Richard Kaufman goes a long way back with John Williams. Trained as a classical violinist, Californian Kaufman started doing session work in the Hollywood studios in the 1970s. He played for everything from TV shows like McMillan and Wife and Kojak to numerous movie soundtracks. One of the movies was Jaws, with Williams conducting his score in recording sessions in 1975.
"I played violin on six of John's scores, including Jaws and Close Encounters of the Third Kind,'' says Kaufman, now pops music director of the Florida Orchestra and conducting a Williams program this weekend.
"He's just an amazing man, personally and professionally,'' Kaufman says of Williams. "He is very low-key, the ultimate gentleman. The studio orchestra players would throw their bodies on the tracks in front of a train for him, because he's such a nice person, a great musician and fine conductor.''
Kaufman worked with Williams on the music department staff of 20th Century Fox. Today, he and the composer collaborate on a series of film music concerts for the Chicago Symphony Orchestra in which they share podium duties.
The Florida Orchestra will play a wide selection of Williams music from Superman, Jurassic Park, Memoirs of a Geisha, Jaws, E.T.: The Extra-Terrestrial, Hook and other movies.
"Symphony orchestras love a challenge,'' says Kaufman, also pops conductor of the Dallas Symphony and Pacific Symphony in Orange County, Calif. "John's music gives players who are used to playing Beethoven a different kind of opportunity to flex their muscles. So when I program a concert like this, I program as much for the orchestra as I do for the audience.''

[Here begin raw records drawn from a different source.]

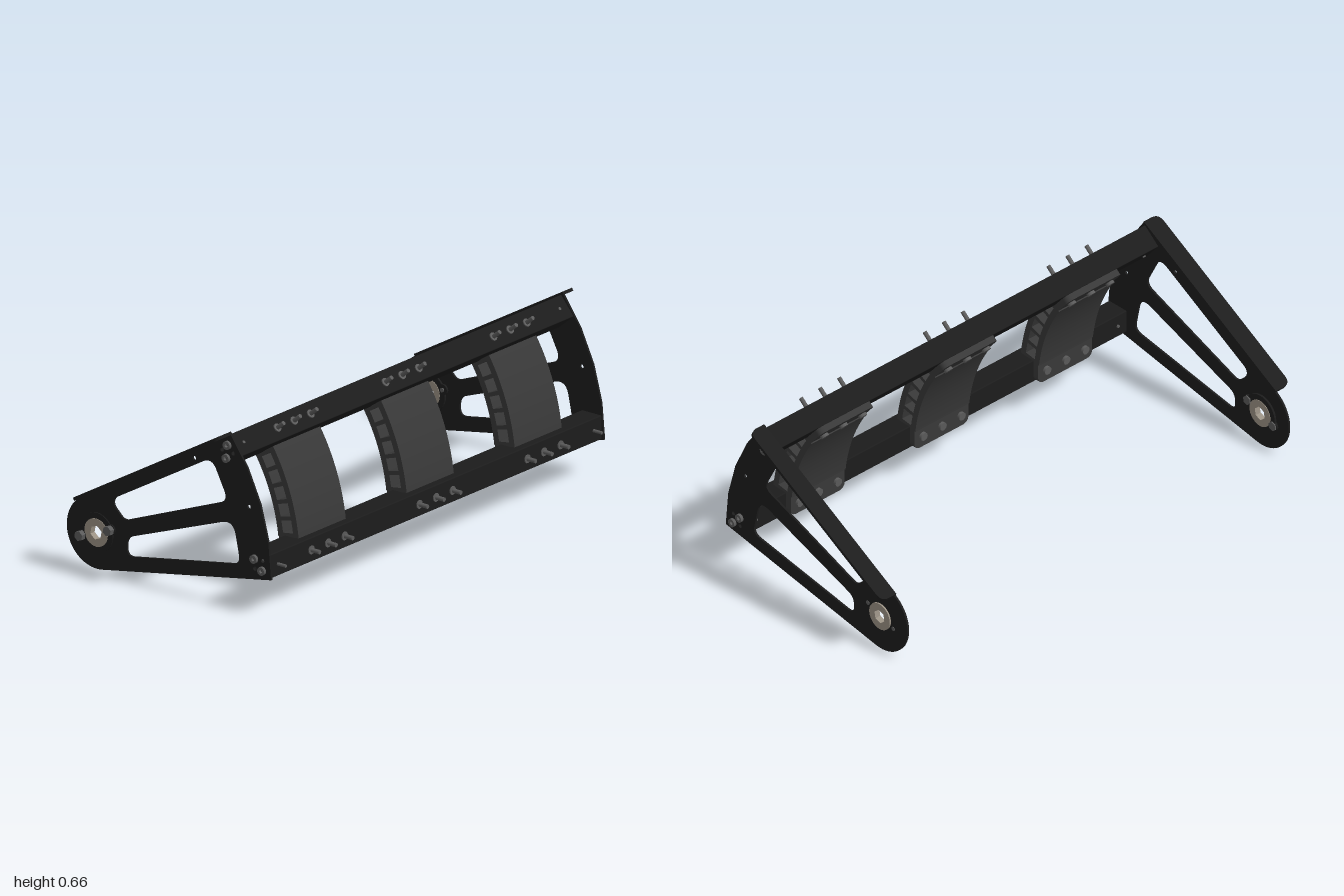
import * as THREE from 'three';

const mat = (color) => new THREE.MeshStandardMaterial({ color });
const black = mat(0x1c1c1c), padMat = mat(0x383838), steel = mat(0x5a5a5a), bearingMat = mat(0x9a9184);
const HUB = new THREE.Vector2(-0.345, 0.14);
const RAD = Math.PI / 180;
const polar = (r, deg) => new THREE.Vector2(HUB.x + r * Math.cos(deg * RAD), HUB.y + r * Math.sin(deg * RAD));

function add(parent, name, geometry, material) {
  const mesh = new THREE.Mesh(geometry, material);
  mesh.name = name;
  parent.add(mesh);
  return mesh;
}

// Extrude an XY shape from z0 to z1
function slab(shape, z0, z1) {
  return new THREE.ExtrudeGeometry(shape, { depth: z1 - z0, bevelEnabled: false, curveSegments: 16 }).translate(0, 0, z0);
}

// Closed path with rounded corners; corners are [x, y, radius]
function rounded(corners, PathType = THREE.Path) {
  const path = new PathType();
  const n = corners.length;
  corners.forEach(([x, y, r], i) => {
    const p = new THREE.Vector2(x, y);
    const toward = ([qx, qy]) => new THREE.Vector2(qx - x, qy - y).normalize().multiplyScalar(r).add(p);
    const a = toward(corners[(i + n - 1) % n]), b = toward(corners[(i + 1) % n]);
    if (i === 0) path.moveTo(a.x, a.y); else path.lineTo(a.x, a.y);
    path.quadraticCurveTo(x, y, b.x, b.y);
  });
  path.closePath();
  return path;
}

function circle(x, y, r, PathType = THREE.Path) {
  const path = new PathType();
  path.absarc(x, y, r, 0, Math.PI * 2, false);
  return path;
}

function hexagon(x, y, r, PathType = THREE.Path) {
  const pts = [];
  for (let i = 0; i < 6; i++) {
    const a = (i * 60 + 20) * RAD;
    pts.push(new THREE.Vector2(x + r * Math.cos(a), y + r * Math.sin(a)));
  }
  return new PathType(pts);
}

// Ring sector about the hub
function sector(r0, r1, a0, a1) {
  const s = new THREE.Shape();
  s.absarc(HUB.x, HUB.y, r1, a0 * RAD, a1 * RAD, false);
  s.absarc(HUB.x, HUB.y, r0, a1 * RAD, a0 * RAD, true);
  s.closePath();
  return s;
}

const PLATE_BOLTS = [[0.254, 0.608], [0.249, 0.558], [0.376, 0.207], [0.412, 0.17]];
const SMALL_HOLES = [[0.1, 0.523], [0.35, 0.397], [0.227, 0.585], [0.277, 0.581], [0.412, 0.207], [0.377, 0.17]];
const HUB_BOLTS = [[-0.41, 0.117], [-0.28, 0.165]];

function plateShape() {
  const s = new THREE.Shape();
  s.absarc(HUB.x, HUB.y, 0.138, 120 * RAD, 280 * RAD, false);
  for (const a of [0.2, 10.2, 20.3, 30.4, 40.2]) {
    const p = polar(0.796, a);
    s.lineTo(p.x, p.y);
  }
  s.closePath();
  s.holes.push(
    rounded([[-0.27, 0.285, 0.02], [0.18, 0.543, 0.045], [0.255, 0.397, 0.04], [-0.22, 0.213, 0.02], [-0.268, 0.258, 0.015]]),
    rounded([[-0.207, 0.153, 0.03], [0.278, 0.33, 0.055], [0.311, 0.172, 0.035], [-0.209, 0.08, 0.035]]),
    circle(HUB.x, HUB.y, 0.05));
  for (const [x, y] of SMALL_HOLES) s.holes.push(circle(x, y, 0.008));
  return s;
}

// Arm plate with top flange, bearing and bolts; side is +1 (front) or -1 (back)
function sidePlate(side) {
  const g = new THREE.Group();
  g.name = side > 0 ? 'frontArm' : 'backArm';
  const span = (shape, a, b) => slab(shape, Math.min(a * side, b * side), Math.max(a * side, b * side));
  add(g, 'armPlate', span(plateShape(), 0.928, 0.936), black);

  // Flange folded outward along the slanted edge
  const flange = rounded([[0, 0.928, 0.001], [0.785, 0.928, 0.001], [0.785, 1, 0.035], [0, 1, 0.035]], THREE.Shape);
  const fg = slab(flange, 0, 0.012).rotateX(Math.PI / 2);
  if (side < 0) fg.translate(0, 0, -1.928);
  if (side < 0) {
    // turn the rounded corners to the far side
    fg.translate(-0.3925, 0, 0.964).rotateY(Math.PI).translate(0.3925, 0, -0.964);
  }
  const start = polar(0.136, 120);
  fg.translate(0, 0.01, 0).rotateZ(30 * RAD).translate(start.x, start.y, 0);
  add(g, 'topFlange', fg, black);

  // Hex-bore bearing and its holder
  const ring = circle(HUB.x, HUB.y, 0.053, THREE.Shape);
  ring.holes.push(hexagon(HUB.x, HUB.y, 0.027));
  add(g, 'hexBearing', span(ring, 0.918, 0.942), bearingMat);
  const holder = circle(HUB.x, HUB.y, 0.075, THREE.Shape);
  holder.holes.push(circle(HUB.x, HUB.y, 0.053));
  add(g, 'bearingHolder', side > 0 ? span(holder, 0.92, 0.94) : span(holder, 0.92, 0.93), black);
  for (const [x, y] of HUB_BOLTS) {
    add(g, 'holderLug', span(circle(x, y, 0.02, THREE.Shape), 0.92, side > 0 ? 0.942 : 0.93), black);
    if (side > 0) add(g, 'hubBolt', span(hexagon(x, y, 0.019, THREE.Shape), 0.915, 0.962), steel);
    else add(g, 'hubBolt', span(circle(x, y, 0.008, THREE.Shape), 0.915, 0.938), steel);
  }

  // Screws holding the cross tubes, with hex sockets
  for (const [x, y] of PLATE_BOLTS) {
    const head = circle(x, y, 0.016, THREE.Shape);
    head.holes.push(hexagon(x, y, 0.007));
    add(g, 'tubeScrew', span(head, 0.934, 0.947), steel);
  }
  return g;
}

const PAD_Z = [-0.605, 0, 0.605];

// Square cross tube with the bolts that pass through it
function crossTube(name, x, y, deg) {
  const g = new THREE.Group();
  g.name = name;
  const h = 0.045, w = 0.036;
  const s = rounded([[-h, -h, 0.004], [h, -h, 0.004], [h, h, 0.004], [-h, h, 0.004]], THREE.Shape);
  s.holes.push(rounded([[-w, -w, 0.002], [w, -w, 0.002], [w, w, 0.002], [-w, w, 0.002]]));
  add(g, 'tube', slab(s, -0.928, 0.928), black);
  const bolt = (z, r, x0, x1, part) => {
    const geo = new THREE.CylinderGeometry(r, r, x1 - x0, 12).rotateZ(Math.PI / 2);
    add(g, part, geo, steel).position.set((x0 + x1) / 2, 0, z);
  };
  for (const pz of PAD_Z) for (const dz of [-0.093, 0, 0.093]) {
    bolt(pz + dz, 0.008, -0.07, 0.085, 'padBolt');
    bolt(pz + dz, 0.016, -0.08, -0.068, 'padBoltHead');
    bolt(pz + dz, 0.016, 0.044, 0.049, 'padBoltWasher');
  }
  for (const z of [-0.885, 0.885]) bolt(z, 0.006, -0.05, deg ? 0.047 : 0.083, 'endBolt');
  g.position.set(x, y, 0);
  g.rotation.z = deg * RAD;
  return g;
}

// Curved pad: two skins joined by a centre web and ribs, with mounting tabs
function pad(z) {
  const g = new THREE.Group();
  g.name = 'curvedPad';
  const half = 0.132;
  add(g, 'outerSkin', slab(sector(0.742, 0.766, 7.2, 33), -half, half), padMat);
  add(g, 'innerSkin', slab(sector(0.672, 0.696, 7.2, 33), -half, half), padMat);
  add(g, 'centreWeb', slab(sector(0.69, 0.75, 7.2, 33), -0.06, 0.06), padMat);
  for (let i = 0; i <= 5; i++) {
    const a = 7.2 + i * 4.92;
    add(g, 'rib', slab(sector(0.69, 0.75, a, a + 1.2), -half, half), padMat);
  }
  // Flat tabs behind the lower and upper tubes
  const tab = rounded([[-half, -0.045, 0.03], [half, -0.045, 0.03], [half, 0.05, 0.002], [-half, 0.05, 0.002]], THREE.Shape);
  for (const [name, x, y, deg, flip] of [['lowerTab', 0.395, 0.188, 0, 1], ['upperTab', 0.25, 0.583, 40, -1]]) {
    const geo = slab(tab, -0.012, 0.012);
    if (flip < 0) geo.rotateZ(Math.PI);
    geo.rotateY(Math.PI / 2).translate(-0.057, 0, 0).rotateZ(deg * RAD).translate(x, y, 0);
    add(g, name, geo, padMat);
  }
  g.position.z = z;
  return g;
}

export function createModel() {
  const model = new THREE.Group();
  model.name = 'pivotingArmFrame';
  model.add(sidePlate(1), sidePlate(-1));
  model.add(crossTube('lowerTube', 0.395, 0.188, 0), crossTube('upperTube', 0.25, 0.583, 40));
  for (const z of PAD_Z) model.add(pad(z));
  return model;
}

Kaufman has a lot of good Williams stories, such as how the composer got his start as a piano player and was in the band that performed Henry Mancini's jazzy theme for the '60s TV private-eye series Peter Gunn.
Williams has written the music for every Steven Spielberg feature film but two, and Kaufman tells a revealing story about E.T. "When John wrote the great ending, the chase and the flying theme, Spielberg went back and recut the film based on the music John had written, because the music is so perfect. Steven adjusted the visuals to go with the music, which is unheard of.''
Kaufman puts Williams in the pantheon of classic film composers that includes Erich Wolfgang Korngold (The Adventures of Robin Hood), Max Steiner (Gone With the Wind), Franz Waxman (Sunset Boulevard), Bernard Herrmann (Psycho) and Elmer Bernstein (To Kill a Mockingbird).
“Jaws could be the perfect score,'' he says. "There are times when the score drives the movie. That doesn't happen anymore."
Nowadays, the job of the film composer is often overshadowed by high-tech sound effects. "If there's a big chase or some dramatic sequence with a lot of noise, you're not going to hear the music,'' Kaufman says. "With more technology, the nuances of music are pushed to the back.''
The sweeping melodies of Hollywood's golden age are mostly gone. "I think that directors and producers are afraid of melody,'' Kaufman says. "I think what they're looking for is to establish mood. A lot of directors today don't trust the composer. John is one of the last people where a director will trust him and ask, 'What would you do here? You tell me.' ''
The music from blockbusters like Jaws and Star Wars is familiar to everyone, but Kaufman likes to bring attention to some overlooked Williams scores, such as The Eiger Sanction, Home Alone and 1941. One of his favorites is a song called If We Were in Love, sung by opera tenor Luciano Pavarotti during a hot-air balloon scene in Yes, Giorgio.
"It was a horrible movie, and a very tough shoot, but John wrote this gorgeous song that isn't heard very often,'' says Kaufman, who worked on the MGM film as a music supervisor.
Kaufman is looking forward to this weekend's concerts, which are likely to be among the best attended of the orchestra season.
"One of the things I've noticed from doing a lot of movie music in concert is that it can stand alone as a concert piece as well as any music,'' he says. "Audiences relate to it, and they love it. It's the consummate popular American art form.''
John Fleming can be reached at firstname.lastname@example.org or (727) 893-8716.